== Exercise instructions ==
The reply is a verbatim copy of the listing below with its images dropped.

== Records for this exercise ==
↓↓↓
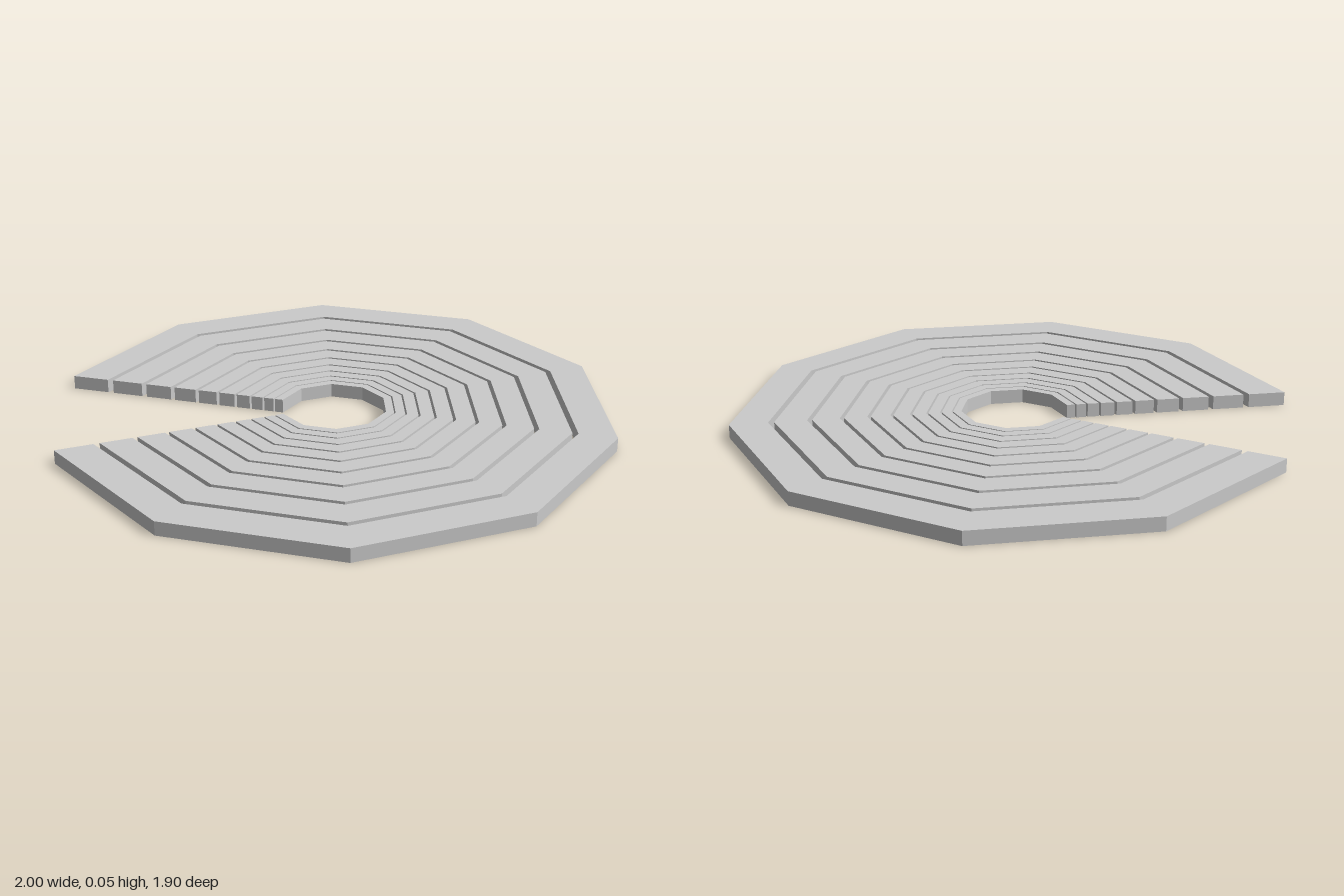
import * as THREE from 'three';

const SIDES = 10;        // decagonal rings
const SEGMENTS = 9;      // one sector is left open
const START = 4;         // first corner after the gap, in steps from +x towards +z
const RINGS = 10;
const SHRINK = 0.845;    // size of each ring relative to the one outside it
const INNER = 0.866;     // inner radius relative to outer radius
const HEIGHT = 0.05;

// Corners of an open decagon in the ground plane
function corners(radius) {
  const points = [];
  for (let i = 0; i <= SEGMENTS; i++) {
    const a = ((START + i) * 2 * Math.PI) / SIDES;
    points.push(new THREE.Vector2(radius * Math.cos(a), radius * Math.sin(a)));
  }
  return points;
}

export function createModel() {
  const model = new THREE.Group();
  model.name = 'nestedOpenRings';
  const material = new THREE.MeshStandardMaterial({ color: 0xcccccc, flatShading: true });

  // Concentric flat rings, each a scaled copy of the one outside it
  for (let i = 0; i < RINGS; i++) {
    const radius = SHRINK ** i;
    const shape = new THREE.Shape([...corners(radius), ...corners(radius * INNER).reverse()]);
    const geometry = new THREE.ExtrudeGeometry(shape, { depth: HEIGHT, bevelEnabled: false });
    geometry.rotateX(Math.PI / 2).translate(0, HEIGHT, 0);
    const ring = new THREE.Mesh(geometry, material);
    ring.name = `ring${i + 1}`;
    model.add(ring);
  }
  return model;
}
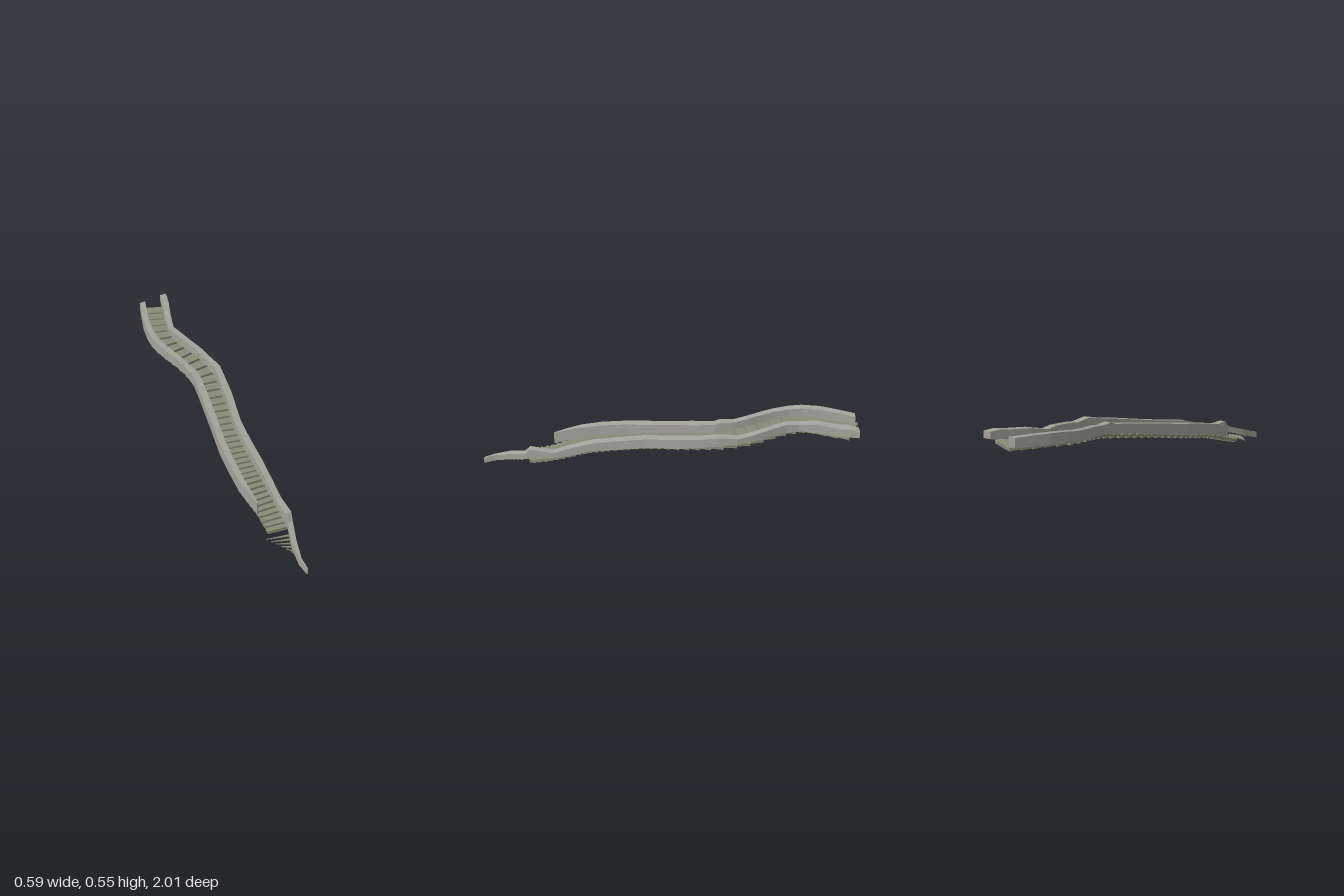
import * as THREE from 'three';

// wall stations from front to back: z, outer x, thickness, top y, bottom y
const LEFT_WALL = [
  [1.0, -0.238, 0.004, 0.04, 0.003], [0.94, -0.23, 0.015, 0.06, 0.025], [0.85, -0.19, 0.03, 0.097, 0.06],
  [0.755, -0.138, 0.032, 0.135, 0.1], [0.73, -0.127, 0.035, 0.17, 0.108], [0.6, -0.09, 0.035, 0.17, 0.133],
  [0.5, -0.069, 0.036, 0.217, 0.17], [0.38, -0.043, 0.037, 0.265, 0.215], [0.24, -0.01, 0.038, 0.3, 0.243],
  [0.1, 0.03, 0.04, 0.337, 0.278], [-0.08, 0.108, 0.042, 0.385, 0.328], [-0.2, 0.15, 0.04, 0.415, 0.362],
  [-0.28, 0.175, 0.037, 0.44, 0.388], [-0.38, 0.187, 0.036, 0.44, 0.405], [-0.46, 0.184, 0.035, 0.46, 0.42],
  [-0.58, 0.162, 0.034, 0.49, 0.44], [-0.64, 0.155, 0.034, 0.503, 0.452], [-0.7, 0.158, 0.036, 0.503, 0.462],
  [-0.79, 0.2, 0.04, 0.53, 0.478], [-0.9, 0.262, 0.042, 0.545, 0.495], [-0.94, 0.28, 0.042, 0.555, 0.505],
  [-0.99, 0.303, 0.04, 0.553, 0.515],
];
const RIGHT_WALL = [
  [0.6, -0.243, 0.006, 0.2, 0.13], [0.53, -0.244, 0.018, 0.225, 0.155], [0.45, -0.243, 0.03, 0.25, 0.185],
  [0.33, -0.217, 0.036, 0.285, 0.22], [0.2, -0.18, 0.038, 0.315, 0.25], [0.03, -0.115, 0.04, 0.355, 0.295],
  [-0.16, -0.045, 0.042, 0.4, 0.345], [-0.27, -0.005, 0.04, 0.425, 0.37], [-0.3, 0.0, 0.038, 0.44, 0.378],
  [-0.37, 0.008, 0.033, 0.443, 0.393], [-0.45, 0.003, 0.032, 0.463, 0.41], [-0.52, -0.01, 0.034, 0.477, 0.423],
  [-0.58, -0.017, 0.035, 0.49, 0.434], [-0.66, -0.017, 0.035, 0.505, 0.447], [-0.73, -0.002, 0.036, 0.52, 0.46],
  [-0.82, 0.032, 0.037, 0.533, 0.474], [-0.9, 0.073, 0.037, 0.54, 0.484], [-0.99, 0.122, 0.036, 0.546, 0.493],
];
const TREAD_HEIGHT = [
  [0.8, 0.068], [0.7, 0.092], [0.6, 0.127], [0.4, 0.205], [0.2, 0.257], [0, 0.309],
  [-0.3, 0.38], [-0.6, 0.445], [-0.75, 0.475], [-0.99, 0.502],
];

// linear lookup of one column by z, in rows running from front to back
function lookup(rows, z, col) {
  let i = 0;
  while (i < rows.length - 2 && rows[i + 1][0] > z) i++;
  const a = rows[i], b = rows[i + 1];
  return a[col] + (b[col] - a[col]) * (a[0] - z) / (a[0] - b[0]);
}

// a capped rectangular section swept through the stations; inward is the sign of x toward the stair
function wallGeometry(rows, inward) {
  const pos = [];
  const rings = rows.map(([z, x, w, top, bottom]) => {
    const xi = x + inward * w;
    return [[x, bottom, z], [x, top, z], [xi, top, z], [xi, bottom, z]];
  });
  const quad = (a, b, c, d) => {
    const q = inward > 0 ? [a, b, c, a, c, d] : [a, c, b, a, d, c];
    q.forEach((p) => pos.push(...p));
  };
  for (let i = 0; i < rings.length - 1; i++) {
    for (let j = 0; j < 4; j++) {
      const k = (j + 1) % 4;
      quad(rings[i][j], rings[i][k], rings[i + 1][k], rings[i + 1][j]);
    }
  }
  const f = rings[0], e = rings[rings.length - 1];
  quad(f[0], f[3], f[2], f[1]);
  quad(e[0], e[1], e[2], e[3]);
  const geo = new THREE.BufferGeometry();
  geo.setAttribute('position', new THREE.Float32BufferAttribute(pos, 3));
  geo.computeVertexNormals();
  return geo;
}

export function createModel() {
  const group = new THREE.Group();
  const wallStone = new THREE.MeshStandardMaterial({ color: 0xa2a39a });
  wallStone.name = 'wallStone';
  const stepStone = new THREE.MeshStandardMaterial({ color: 0x888b77 });
  stepStone.name = 'stepStone';
  const add = (name, geo, mat, parent = group) => {
    const mesh = new THREE.Mesh(geo, mat);
    mesh.name = name;
    parent.add(mesh);
    return mesh;
  };

  // parapet walls
  add('leftWall', wallGeometry(LEFT_WALL, -1), wallStone);
  add('rightWall', wallGeometry(RIGHT_WALL, 1), wallStone);

  // treads follow the winding path and get deeper toward the top
  const steps = new THREE.Group();
  steps.name = 'steps';
  group.add(steps);
  const rightEdge = [[0.8, -0.28], [0.7, -0.262], ...RIGHT_WALL];
  const middle = (z) => (lookup(LEFT_WALL, z, 1) + lookup(rightEdge, z, 1)) / 2;
  let z = 0.72;
  while (z > -0.95) {
    const depth = 0.032 + 0.03 * THREE.MathUtils.smoothstep(-z, -0.5, 0.4);
    const zc = z - depth / 2;
    const angle = Math.atan((middle(zc + 0.07) - middle(zc - 0.07)) / 0.14);
    const span = lookup(LEFT_WALL, zc, 1) - lookup(rightEdge, zc, 1);
    const width = (span - 0.02) * Math.cos(angle);
    const step = add('step', new THREE.BoxGeometry(width, 0.017, depth * 1.15), stepStone, steps);
    step.position.set(middle(zc), lookup(TREAD_HEIGHT, zc, 1) - 0.0085, zc);
    step.rotation.y = angle;
    z -= depth * Math.cos(angle);
  }

  // broken, pointed treads at the foot of the stair
  for (let i = 0; i < 6; i++) {
    const zf = 0.735 + i * 0.022;
    const x = lookup(LEFT_WALL, zf + 0.03, 1) - 0.02;
    const tip = -0.29 + 0.014 * i;
    const shape = new THREE.Shape([
      new THREE.Vector2(tip, -zf), new THREE.Vector2(x, -zf - 0.055), new THREE.Vector2(x, -zf - 0.04),
    ]);
    const geo = new THREE.ExtrudeGeometry(shape, { depth: 0.006, bevelEnabled: false });
    geo.rotateX(-Math.PI / 2);
    add('brokenStep', geo, stepStone, steps).position.y = 0.072 - i * 0.007;
  }
  return group;
}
↑↑↑
== Answer to the problem ==
import * as THREE from 'three';

const SIDES = 10;        // decagonal rings
const SEGMENTS = 9;      // one sector is left open
const START = 4;         // first corner after the gap, in steps from +x towards +z
const RINGS = 10;
const SHRINK = 0.845;    // size of each ring relative to the one outside it
const INNER = 0.866;     // inner radius relative to outer radius
const HEIGHT = 0.05;

// Corners of an open decagon in the ground plane
function corners(radius) {
  const points = [];
  for (let i = 0; i <= SEGMENTS; i++) {
    const a = ((START + i) * 2 * Math.PI) / SIDES;
    points.push(new THREE.Vector2(radius * Math.cos(a), radius * Math.sin(a)));
  }
  return points;
}

export function createModel() {
  const model = new THREE.Group();
  model.name = 'nestedOpenRings';
  const material = new THREE.MeshStandardMaterial({ color: 0xcccccc, flatShading: true });

  // Concentric flat rings, each a scaled copy of the one outside it
  for (let i = 0; i < RINGS; i++) {
    const radius = SHRINK ** i;
    const shape = new THREE.Shape([...corners(radius), ...corners(radius * INNER).reverse()]);
    const geometry = new THREE.ExtrudeGeometry(shape, { depth: HEIGHT, bevelEnabled: false });
    geometry.rotateX(Math.PI / 2).translate(0, HEIGHT, 0);
    const ring = new THREE.Mesh(geometry, material);
    ring.name = `ring${i + 1}`;
    model.add(ring);
  }
  return model;
}
import * as THREE from 'three';

// wall stations from front to back: z, outer x, thickness, top y, bottom y
const LEFT_WALL = [
  [1.0, -0.238, 0.004, 0.04, 0.003], [0.94, -0.23, 0.015, 0.06, 0.025], [0.85, -0.19, 0.03, 0.097, 0.06],
  [0.755, -0.138, 0.032, 0.135, 0.1], [0.73, -0.127, 0.035, 0.17, 0.108], [0.6, -0.09, 0.035, 0.17, 0.133],
  [0.5, -0.069, 0.036, 0.217, 0.17], [0.38, -0.043, 0.037, 0.265, 0.215], [0.24, -0.01, 0.038, 0.3, 0.243],
  [0.1, 0.03, 0.04, 0.337, 0.278], [-0.08, 0.108, 0.042, 0.385, 0.328], [-0.2, 0.15, 0.04, 0.415, 0.362],
  [-0.28, 0.175, 0.037, 0.44, 0.388], [-0.38, 0.187, 0.036, 0.44, 0.405], [-0.46, 0.184, 0.035, 0.46, 0.42],
  [-0.58, 0.162, 0.034, 0.49, 0.44], [-0.64, 0.155, 0.034, 0.503, 0.452], [-0.7, 0.158, 0.036, 0.503, 0.462],
  [-0.79, 0.2, 0.04, 0.53, 0.478], [-0.9, 0.262, 0.042, 0.545, 0.495], [-0.94, 0.28, 0.042, 0.555, 0.505],
  [-0.99, 0.303, 0.04, 0.553, 0.515],
];
const RIGHT_WALL = [
  [0.6, -0.243, 0.006, 0.2, 0.13], [0.53, -0.244, 0.018, 0.225, 0.155], [0.45, -0.243, 0.03, 0.25, 0.185],
  [0.33, -0.217, 0.036, 0.285, 0.22], [0.2, -0.18, 0.038, 0.315, 0.25], [0.03, -0.115, 0.04, 0.355, 0.295],
  [-0.16, -0.045, 0.042, 0.4, 0.345], [-0.27, -0.005, 0.04, 0.425, 0.37], [-0.3, 0.0, 0.038, 0.44, 0.378],
  [-0.37, 0.008, 0.033, 0.443, 0.393], [-0.45, 0.003, 0.032, 0.463, 0.41], [-0.52, -0.01, 0.034, 0.477, 0.423],
  [-0.58, -0.017, 0.035, 0.49, 0.434], [-0.66, -0.017, 0.035, 0.505, 0.447], [-0.73, -0.002, 0.036, 0.52, 0.46],
  [-0.82, 0.032, 0.037, 0.533, 0.474], [-0.9, 0.073, 0.037, 0.54, 0.484], [-0.99, 0.122, 0.036, 0.546, 0.493],
];
const TREAD_HEIGHT = [
  [0.8, 0.068], [0.7, 0.092], [0.6, 0.127], [0.4, 0.205], [0.2, 0.257], [0, 0.309],
  [-0.3, 0.38], [-0.6, 0.445], [-0.75, 0.475], [-0.99, 0.502],
];

// linear lookup of one column by z, in rows running from front to back
function lookup(rows, z, col) {
  let i = 0;
  while (i < rows.length - 2 && rows[i + 1][0] > z) i++;
  const a = rows[i], b = rows[i + 1];
  return a[col] + (b[col] - a[col]) * (a[0] - z) / (a[0] - b[0]);
}

// a capped rectangular section swept through the stations; inward is the sign of x toward the stair
function wallGeometry(rows, inward) {
  const pos = [];
  const rings = rows.map(([z, x, w, top, bottom]) => {
    const xi = x + inward * w;
    return [[x, bottom, z], [x, top, z], [xi, top, z], [xi, bottom, z]];
  });
  const quad = (a, b, c, d) => {
    const q = inward > 0 ? [a, b, c, a, c, d] : [a, c, b, a, d, c];
    q.forEach((p) => pos.push(...p));
  };
  for (let i = 0; i < rings.length - 1; i++) {
    for (let j = 0; j < 4; j++) {
      const k = (j + 1) % 4;
      quad(rings[i][j], rings[i][k], rings[i + 1][k], rings[i + 1][j]);
    }
  }
  const f = rings[0], e = rings[rings.length - 1];
  quad(f[0], f[3], f[2], f[1]);
  quad(e[0], e[1], e[2], e[3]);
  const geo = new THREE.BufferGeometry();
  geo.setAttribute('position', new THREE.Float32BufferAttribute(pos, 3));
  geo.computeVertexNormals();
  return geo;
}

export function createModel() {
  const group = new THREE.Group();
  const wallStone = new THREE.MeshStandardMaterial({ color: 0xa2a39a });
  wallStone.name = 'wallStone';
  const stepStone = new THREE.MeshStandardMaterial({ color: 0x888b77 });
  stepStone.name = 'stepStone';
  const add = (name, geo, mat, parent = group) => {
    const mesh = new THREE.Mesh(geo, mat);
    mesh.name = name;
    parent.add(mesh);
    return mesh;
  };

  // parapet walls
  add('leftWall', wallGeometry(LEFT_WALL, -1), wallStone);
  add('rightWall', wallGeometry(RIGHT_WALL, 1), wallStone);

  // treads follow the winding path and get deeper toward the top
  const steps = new THREE.Group();
  steps.name = 'steps';
  group.add(steps);
  const rightEdge = [[0.8, -0.28], [0.7, -0.262], ...RIGHT_WALL];
  const middle = (z) => (lookup(LEFT_WALL, z, 1) + lookup(rightEdge, z, 1)) / 2;
  let z = 0.72;
  while (z > -0.95) {
    const depth = 0.032 + 0.03 * THREE.MathUtils.smoothstep(-z, -0.5, 0.4);
    const zc = z - depth / 2;
    const angle = Math.atan((middle(zc + 0.07) - middle(zc - 0.07)) / 0.14);
    const span = lookup(LEFT_WALL, zc, 1) - lookup(rightEdge, zc, 1);
    const width = (span - 0.02) * Math.cos(angle);
    const step = add('step', new THREE.BoxGeometry(width, 0.017, depth * 1.15), stepStone, steps);
    step.position.set(middle(zc), lookup(TREAD_HEIGHT, zc, 1) - 0.0085, zc);
    step.rotation.y = angle;
    z -= depth * Math.cos(angle);
  }

  // broken, pointed treads at the foot of the stair
  for (let i = 0; i < 6; i++) {
    const zf = 0.735 + i * 0.022;
    const x = lookup(LEFT_WALL, zf + 0.03, 1) - 0.02;
    const tip = -0.29 + 0.014 * i;
    const shape = new THREE.Shape([
      new THREE.Vector2(tip, -zf), new THREE.Vector2(x, -zf - 0.055), new THREE.Vector2(x, -zf - 0.04),
    ]);
    const geo = new THREE.ExtrudeGeometry(shape, { depth: 0.006, bevelEnabled: false });
    geo.rotateX(-Math.PI / 2);
    add('brokenStep', geo, stepStone, steps).position.y = 0.072 - i * 0.007;
  }
  return group;
}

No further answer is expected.